The projects chosen by residents were varied and creative! They included an edible walkway, a workshop about water conservation and distribution of low-flow water fixtures, a test bed for a future community garden, expansion of a vocational gardening program, a neighborhood clean-up as part of a youth mentorship program re-launch, and formation of a recreational soccer program for immigrants who have little open space near their apartment homes.
In 2015, we began working with Grier Heights and neighborhoods in West Charlotte to empower residents to continue working towards solutions for their sustainability challenges. Our programs in these neighborhoods engaged youth and apartment residents. We partnered with residents through transportation workshops, educational games, creation of traffic calming signs, and participation in neighborhood events. In July 2015, we collaborated with Mecklenburg County Park and Rec and 8 other organizations to host a Youth Sustainable Transportation Fair for 100 youth in the West Blvd area.
Our Sustainable Neighborhoods Program has expanded to West Charlotte's Lakewood neighborhood in 2016 thanks to a grant from the Duke Energy Foundation!

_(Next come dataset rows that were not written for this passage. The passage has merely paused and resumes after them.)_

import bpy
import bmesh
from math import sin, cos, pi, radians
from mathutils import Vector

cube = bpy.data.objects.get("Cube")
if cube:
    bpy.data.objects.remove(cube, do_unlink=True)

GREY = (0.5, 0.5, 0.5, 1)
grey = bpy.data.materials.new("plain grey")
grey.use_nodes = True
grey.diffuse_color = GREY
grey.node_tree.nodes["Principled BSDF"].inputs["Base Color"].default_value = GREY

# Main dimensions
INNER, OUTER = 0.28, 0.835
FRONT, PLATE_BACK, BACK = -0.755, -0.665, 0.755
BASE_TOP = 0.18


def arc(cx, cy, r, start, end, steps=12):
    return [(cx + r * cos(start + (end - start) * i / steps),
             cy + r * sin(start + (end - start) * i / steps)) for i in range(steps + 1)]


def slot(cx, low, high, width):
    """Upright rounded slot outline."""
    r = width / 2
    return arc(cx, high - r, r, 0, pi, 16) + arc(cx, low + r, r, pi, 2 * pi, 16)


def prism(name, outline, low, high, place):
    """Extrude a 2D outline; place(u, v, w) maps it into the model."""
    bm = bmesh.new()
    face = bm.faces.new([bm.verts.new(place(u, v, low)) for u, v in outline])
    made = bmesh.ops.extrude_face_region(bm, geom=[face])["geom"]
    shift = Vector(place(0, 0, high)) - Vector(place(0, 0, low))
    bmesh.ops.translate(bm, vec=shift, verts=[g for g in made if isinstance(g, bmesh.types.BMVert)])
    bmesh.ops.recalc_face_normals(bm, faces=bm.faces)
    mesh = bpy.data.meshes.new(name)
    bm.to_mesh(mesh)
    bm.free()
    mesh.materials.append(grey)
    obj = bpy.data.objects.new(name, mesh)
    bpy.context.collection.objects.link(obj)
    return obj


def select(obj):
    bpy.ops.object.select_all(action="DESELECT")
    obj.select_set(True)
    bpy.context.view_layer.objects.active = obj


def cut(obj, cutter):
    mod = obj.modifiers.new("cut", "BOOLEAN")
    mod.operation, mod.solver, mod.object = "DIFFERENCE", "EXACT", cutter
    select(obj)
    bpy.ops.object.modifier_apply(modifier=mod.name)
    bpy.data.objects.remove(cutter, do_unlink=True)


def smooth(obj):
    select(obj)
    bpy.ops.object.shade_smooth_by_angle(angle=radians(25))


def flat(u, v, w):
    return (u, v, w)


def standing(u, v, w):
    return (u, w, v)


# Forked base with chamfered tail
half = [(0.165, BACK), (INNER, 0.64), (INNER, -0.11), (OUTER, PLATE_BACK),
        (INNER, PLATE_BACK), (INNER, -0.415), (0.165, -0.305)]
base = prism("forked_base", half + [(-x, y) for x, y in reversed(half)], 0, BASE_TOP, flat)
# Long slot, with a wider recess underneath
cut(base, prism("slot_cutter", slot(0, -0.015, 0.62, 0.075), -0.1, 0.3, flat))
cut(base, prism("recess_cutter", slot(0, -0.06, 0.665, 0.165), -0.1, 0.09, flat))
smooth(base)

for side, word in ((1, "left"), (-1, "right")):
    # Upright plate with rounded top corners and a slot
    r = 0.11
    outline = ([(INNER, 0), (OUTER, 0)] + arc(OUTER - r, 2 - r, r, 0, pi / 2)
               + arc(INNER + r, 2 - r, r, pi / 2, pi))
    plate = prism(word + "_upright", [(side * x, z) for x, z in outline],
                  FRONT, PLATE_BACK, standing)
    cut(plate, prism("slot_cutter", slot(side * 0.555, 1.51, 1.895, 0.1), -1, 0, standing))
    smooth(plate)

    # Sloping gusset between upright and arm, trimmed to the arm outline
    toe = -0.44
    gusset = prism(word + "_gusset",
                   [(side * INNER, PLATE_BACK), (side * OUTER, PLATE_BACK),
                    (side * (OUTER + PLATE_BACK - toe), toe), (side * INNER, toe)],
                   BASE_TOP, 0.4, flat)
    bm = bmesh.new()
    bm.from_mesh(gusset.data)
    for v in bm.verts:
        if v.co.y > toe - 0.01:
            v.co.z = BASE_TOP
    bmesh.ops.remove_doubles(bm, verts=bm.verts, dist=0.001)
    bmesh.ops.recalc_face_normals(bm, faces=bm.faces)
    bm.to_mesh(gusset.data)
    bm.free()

Our Sustain Charlotte Community Corps began a partnership with the Grier Heights neighborhood 2016 to work collaboratively on resident-identified urgent sustainability needs including technology and job training, health and wellness, transportation, and access to healthy food. The Community Corps has added the Lincoln Heights neighborhood to our partnership in 2017.